### Problem requirements
The records below are to be repeated exactly, minus any pictures.

### Data for the task
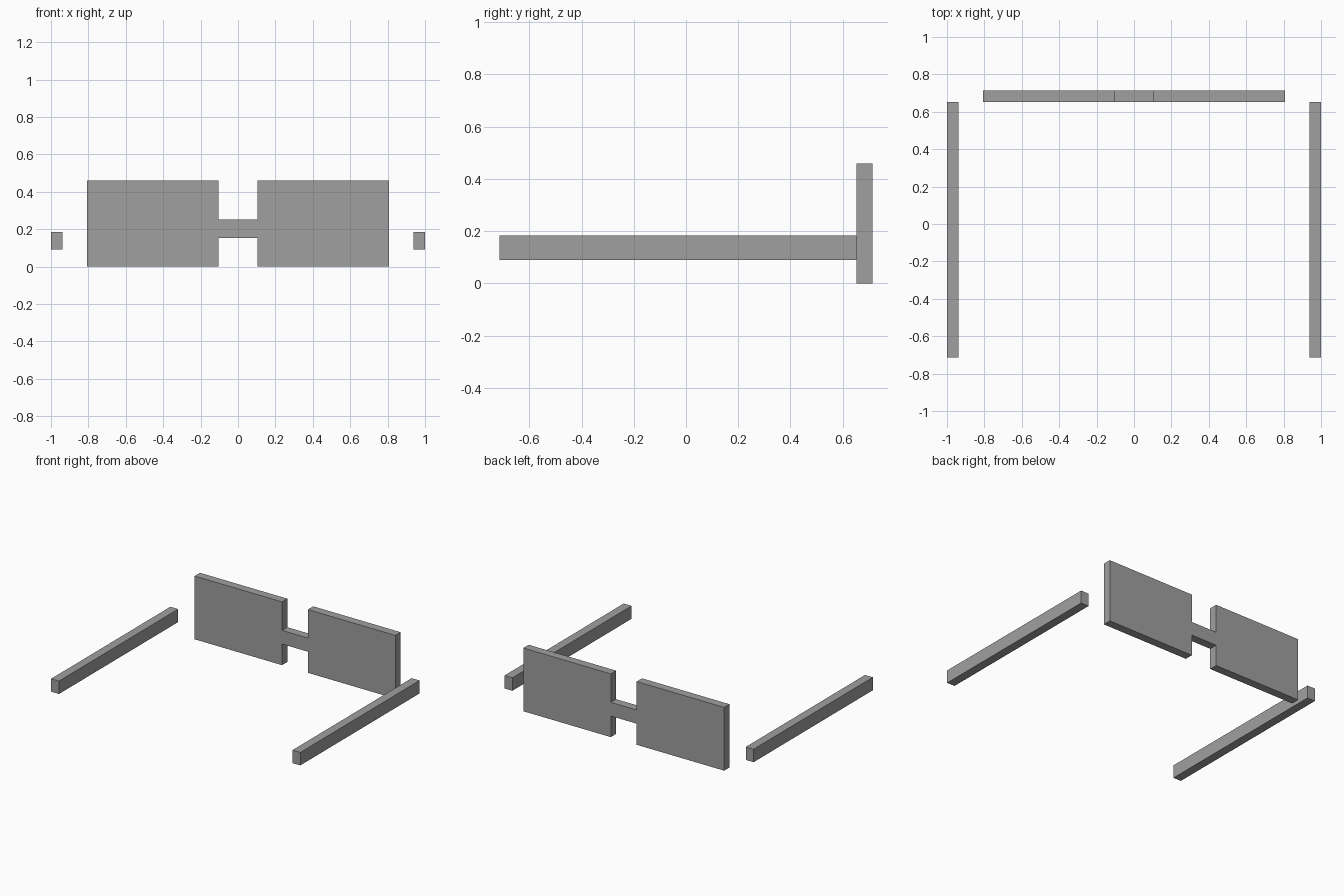
import bpy, bmesh

if "Cube" in bpy.data.objects:
    bpy.data.objects.remove(bpy.data.objects["Cube"])

grey = bpy.data.materials.new("plain_grey")
grey.diffuse_color = (0.35, 0.35, 0.35, 1)
grey.use_nodes = True
grey.node_tree.nodes["Principled BSDF"].inputs["Base Color"].default_value = grey.diffuse_color


def extrude_profile(name, points, y0, y1):
    """Extrude an x/z outline along y from y0 to y1."""
    bm = bmesh.new()
    face = bm.faces.new([bm.verts.new((x, y0, z)) for x, z in points])
    result = bmesh.ops.extrude_face_region(bm, geom=[face])
    moved = [g for g in result["geom"] if isinstance(g, bmesh.types.BMVert)]
    bmesh.ops.translate(bm, verts=moved, vec=(0, y1 - y0, 0))
    bmesh.ops.recalc_face_normals(bm, faces=bm.faces)
    mesh = bpy.data.meshes.new(name)
    bm.to_mesh(mesh)
    bm.free()
    mesh.materials.append(grey)
    obj = bpy.data.objects.new(name, mesh)
    bpy.context.collection.objects.link(obj)
    return obj


# Front: two rectangular lenses joined by a flush bridge
half = [(0.806, 0), (0.806, 0.459), (0.104, 0.459), (0.104, 0.252)]
lower = [(0.104, 0.153), (0.104, 0)]
right = lower[::-1] + half
outline = [lower[0], lower[1]] + half
outline += [(-x, z) for x, z in reversed(outline)]
extrude_profile("lens_front", outline, 0.653, 0.714)

# Temple arms, set apart from the lenses on each side
for side, s in (("left", -1), ("right", 1)):
    arm = [(s * 0.937, 0.09), (s * 1.0, 0.09), (s * 1.0, 0.184), (s * 0.937, 0.184)]
    extrude_profile(side + "_arm", arm, -0.714, 0.653)
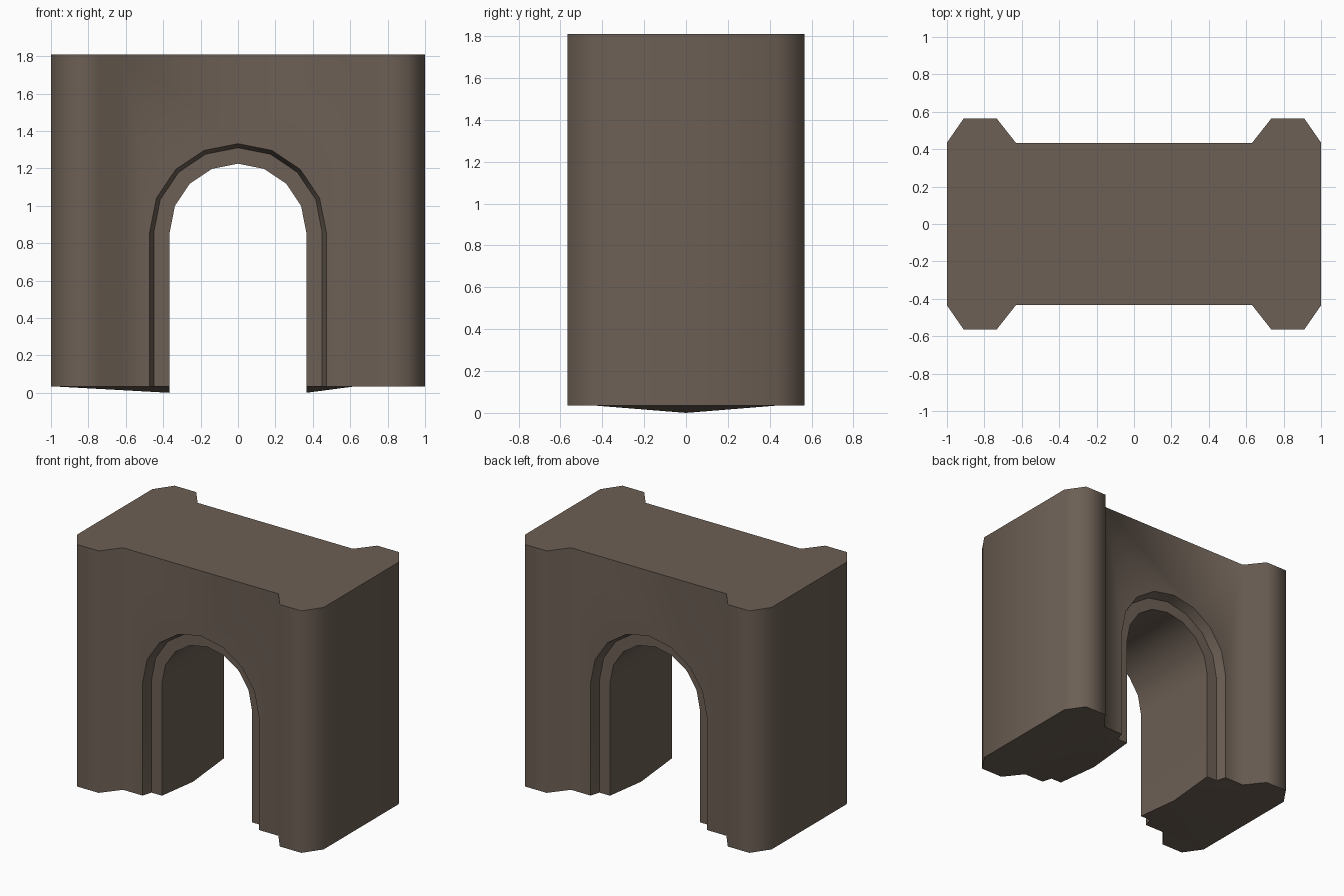
import bpy, bmesh, math

old = bpy.data.objects.get("Cube")
if old:
    bpy.data.objects.remove(old)

BASE, TOP, SPRING = 0.035, 1.81, 0.86
SEGMENTS = 8

# Quarter outline of the footprint: wall end, buttress front edge, outer side
QUARTER = [(0.63, 0.432), (0.735, 0.565), (0.91, 0.565), (1.0, 0.435)]
# Arch steps: radius, y, foot height (the passage floor edge dips in the middle)
STEPS = [(0.472, -0.432, BASE), (0.45, -0.36, BASE), (0.365, -0.36, BASE), (0.365, 0, 0),
         (0.365, 0.36, BASE), (0.45, 0.36, BASE), (0.472, 0.432, BASE)]

bm = bmesh.new()


def face(points):
    bm.faces.new([bm.verts.new(p) for p in points])


def arch(radius, y, foot):
    curve = [(radius * math.cos(math.pi * i / SEGMENTS), y,
              SPRING + radius * math.sin(math.pi * i / SEGMENTS)) for i in range(SEGMENTS + 1)]
    return [(radius, y, foot)] + curve + [(-radius, y, foot)]


# Outer walls with chamfered corner buttresses, and the flat roof
front = [(x, -y) for x, y in QUARTER]
right = front + [(x, -y) for x, y in reversed(front)]
left = [(-x, -y) for x, y in right]
outline = right + left
for i, (a, b) in enumerate(zip(outline, outline[1:] + outline[:1])):
    if i not in (len(right) - 1, len(outline) - 1):
        face([(*a, BASE), (*b, BASE), (*b, TOP), (*a, TOP)])
face([(*p, TOP) for p in outline])

# Front and back walls around the arch opening
wall_x, wall_y = QUARTER[0]
for side in (-1, 1):
    y = side * wall_y
    face(arch(STEPS[0][0], y, BASE) + [(-wall_x, y, BASE), (-wall_x, y, TOP),
                                      (wall_x, y, TOP), (wall_x, y, BASE)])

# Stepped arch surround and passage lining
rings = [arch(*s) for s in STEPS]
for a, b in zip(rings, rings[1:]):
    for i in range(len(a) - 1):
        face([a[i], a[i + 1], b[i + 1], b[i]])

# Undersides of the legs, sloping to a low point on the passage edge
for sx, fold in ((-1, 3), (1, 0)):
    def foot(p, sy):
        return (sx * p[0], sy * p[1], BASE)
    low = (sx * STEPS[3][0], 0, 0)
    jamb, inner, outer = [(r, y) for r, y, z in reversed(STEPS[4:])][::-1]
    for sy in (-1, 1):
        face([low, foot(jamb, sy), foot(inner, sy)])
        face([low, foot(inner, sy), foot(QUARTER[fold], sy)])
        face([foot(p, sy) for p in [inner, outer] + QUARTER[:fold + 1]])
    face([low, foot(QUARTER[fold], -1), foot(QUARTER[fold], 1)])
    if fold == 0:
        face([foot(p, -1) for p in QUARTER] + [foot(p, 1) for p in reversed(QUARTER)])

bmesh.ops.remove_doubles(bm, verts=bm.verts, dist=0.0005)
bmesh.ops.recalc_face_normals(bm, faces=bm.faces)
mesh = bpy.data.meshes.new("archway")
bm.to_mesh(mesh)
bm.free()

# Brown stone
stone = bpy.data.materials.new("brown stone")
stone.use_nodes = True
colour = (0.15, 0.115, 0.09, 1)
stone.diffuse_color = colour
stone.node_tree.nodes["Principled BSDF"].inputs["Base Color"].default_value = colour
mesh.materials.append(stone)

archway = bpy.data.objects.new("archway", mesh)
bpy.context.collection.objects.link(archway)
bpy.ops.object.select_all(action="DESELECT")
archway.select_set(True)
bpy.context.view_layer.objects.active = archway
bpy.ops.object.shade_smooth_by_angle(angle=math.radians(60))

### Solution for this exercise
import bpy, bmesh

if "Cube" in bpy.data.objects:
    bpy.data.objects.remove(bpy.data.objects["Cube"])

grey = bpy.data.materials.new("plain_grey")
grey.diffuse_color = (0.35, 0.35, 0.35, 1)
grey.use_nodes = True
grey.node_tree.nodes["Principled BSDF"].inputs["Base Color"].default_value = grey.diffuse_color


def extrude_profile(name, points, y0, y1):
    """Extrude an x/z outline along y from y0 to y1."""
    bm = bmesh.new()
    face = bm.faces.new([bm.verts.new((x, y0, z)) for x, z in points])
    result = bmesh.ops.extrude_face_region(bm, geom=[face])
    moved = [g for g in result["geom"] if isinstance(g, bmesh.types.BMVert)]
    bmesh.ops.translate(bm, verts=moved, vec=(0, y1 - y0, 0))
    bmesh.ops.recalc_face_normals(bm, faces=bm.faces)
    mesh = bpy.data.meshes.new(name)
    bm.to_mesh(mesh)
    bm.free()
    mesh.materials.append(grey)
    obj = bpy.data.objects.new(name, mesh)
    bpy.context.collection.objects.link(obj)
    return obj


# Front: two rectangular lenses joined by a flush bridge
half = [(0.806, 0), (0.806, 0.459), (0.104, 0.459), (0.104, 0.252)]
lower = [(0.104, 0.153), (0.104, 0)]
right = lower[::-1] + half
outline = [lower[0], lower[1]] + half
outline += [(-x, z) for x, z in reversed(outline)]
extrude_profile("lens_front", outline, 0.653, 0.714)

# Temple arms, set apart from the lenses on each side
for side, s in (("left", -1), ("right", 1)):
    arm = [(s * 0.937, 0.09), (s * 1.0, 0.09), (s * 1.0, 0.184), (s * 0.937, 0.184)]
    extrude_profile(side + "_arm", arm, -0.714, 0.653)
import bpy, bmesh, math

old = bpy.data.objects.get("Cube")
if old:
    bpy.data.objects.remove(old)

BASE, TOP, SPRING = 0.035, 1.81, 0.86
SEGMENTS = 8

# Quarter outline of the footprint: wall end, buttress front edge, outer side
QUARTER = [(0.63, 0.432), (0.735, 0.565), (0.91, 0.565), (1.0, 0.435)]
# Arch steps: radius, y, foot height (the passage floor edge dips in the middle)
STEPS = [(0.472, -0.432, BASE), (0.45, -0.36, BASE), (0.365, -0.36, BASE), (0.365, 0, 0),
         (0.365, 0.36, BASE), (0.45, 0.36, BASE), (0.472, 0.432, BASE)]

bm = bmesh.new()


def face(points):
    bm.faces.new([bm.verts.new(p) for p in points])


def arch(radius, y, foot):
    curve = [(radius * math.cos(math.pi * i / SEGMENTS), y,
              SPRING + radius * math.sin(math.pi * i / SEGMENTS)) for i in range(SEGMENTS + 1)]
    return [(radius, y, foot)] + curve + [(-radius, y, foot)]


# Outer walls with chamfered corner buttresses, and the flat roof
front = [(x, -y) for x, y in QUARTER]
right = front + [(x, -y) for x, y in reversed(front)]
left = [(-x, -y) for x, y in right]
outline = right + left
for i, (a, b) in enumerate(zip(outline, outline[1:] + outline[:1])):
    if i not in (len(right) - 1, len(outline) - 1):
        face([(*a, BASE), (*b, BASE), (*b, TOP), (*a, TOP)])
face([(*p, TOP) for p in outline])

# Front and back walls around the arch opening
wall_x, wall_y = QUARTER[0]
for side in (-1, 1):
    y = side * wall_y
    face(arch(STEPS[0][0], y, BASE) + [(-wall_x, y, BASE), (-wall_x, y, TOP),
                                      (wall_x, y, TOP), (wall_x, y, BASE)])

# Stepped arch surround and passage lining
rings = [arch(*s) for s in STEPS]
for a, b in zip(rings, rings[1:]):
    for i in range(len(a) - 1):
        face([a[i], a[i + 1], b[i + 1], b[i]])

# Undersides of the legs, sloping to a low point on the passage edge
for sx, fold in ((-1, 3), (1, 0)):
    def foot(p, sy):
        return (sx * p[0], sy * p[1], BASE)
    low = (sx * STEPS[3][0], 0, 0)
    jamb, inner, outer = [(r, y) for r, y, z in reversed(STEPS[4:])][::-1]
    for sy in (-1, 1):
        face([low, foot(jamb, sy), foot(inner, sy)])
        face([low, foot(inner, sy), foot(QUARTER[fold], sy)])
        face([foot(p, sy) for p in [inner, outer] + QUARTER[:fold + 1]])
    face([low, foot(QUARTER[fold], -1), foot(QUARTER[fold], 1)])
    if fold == 0:
        face([foot(p, -1) for p in QUARTER] + [foot(p, 1) for p in reversed(QUARTER)])

bmesh.ops.remove_doubles(bm, verts=bm.verts, dist=0.0005)
bmesh.ops.recalc_face_normals(bm, faces=bm.faces)
mesh = bpy.data.meshes.new("archway")
bm.to_mesh(mesh)
bm.free()

# Brown stone
stone = bpy.data.materials.new("brown stone")
stone.use_nodes = True
colour = (0.15, 0.115, 0.09, 1)
stone.diffuse_color = colour
stone.node_tree.nodes["Principled BSDF"].inputs["Base Color"].default_value = colour
mesh.materials.append(stone)

archway = bpy.data.objects.new("archway", mesh)
bpy.context.collection.objects.link(archway)
bpy.ops.object.select_all(action="DESELECT")
archway.select_set(True)
bpy.context.view_layer.objects.active = archway
bpy.ops.object.shade_smooth_by_angle(angle=math.radians(60))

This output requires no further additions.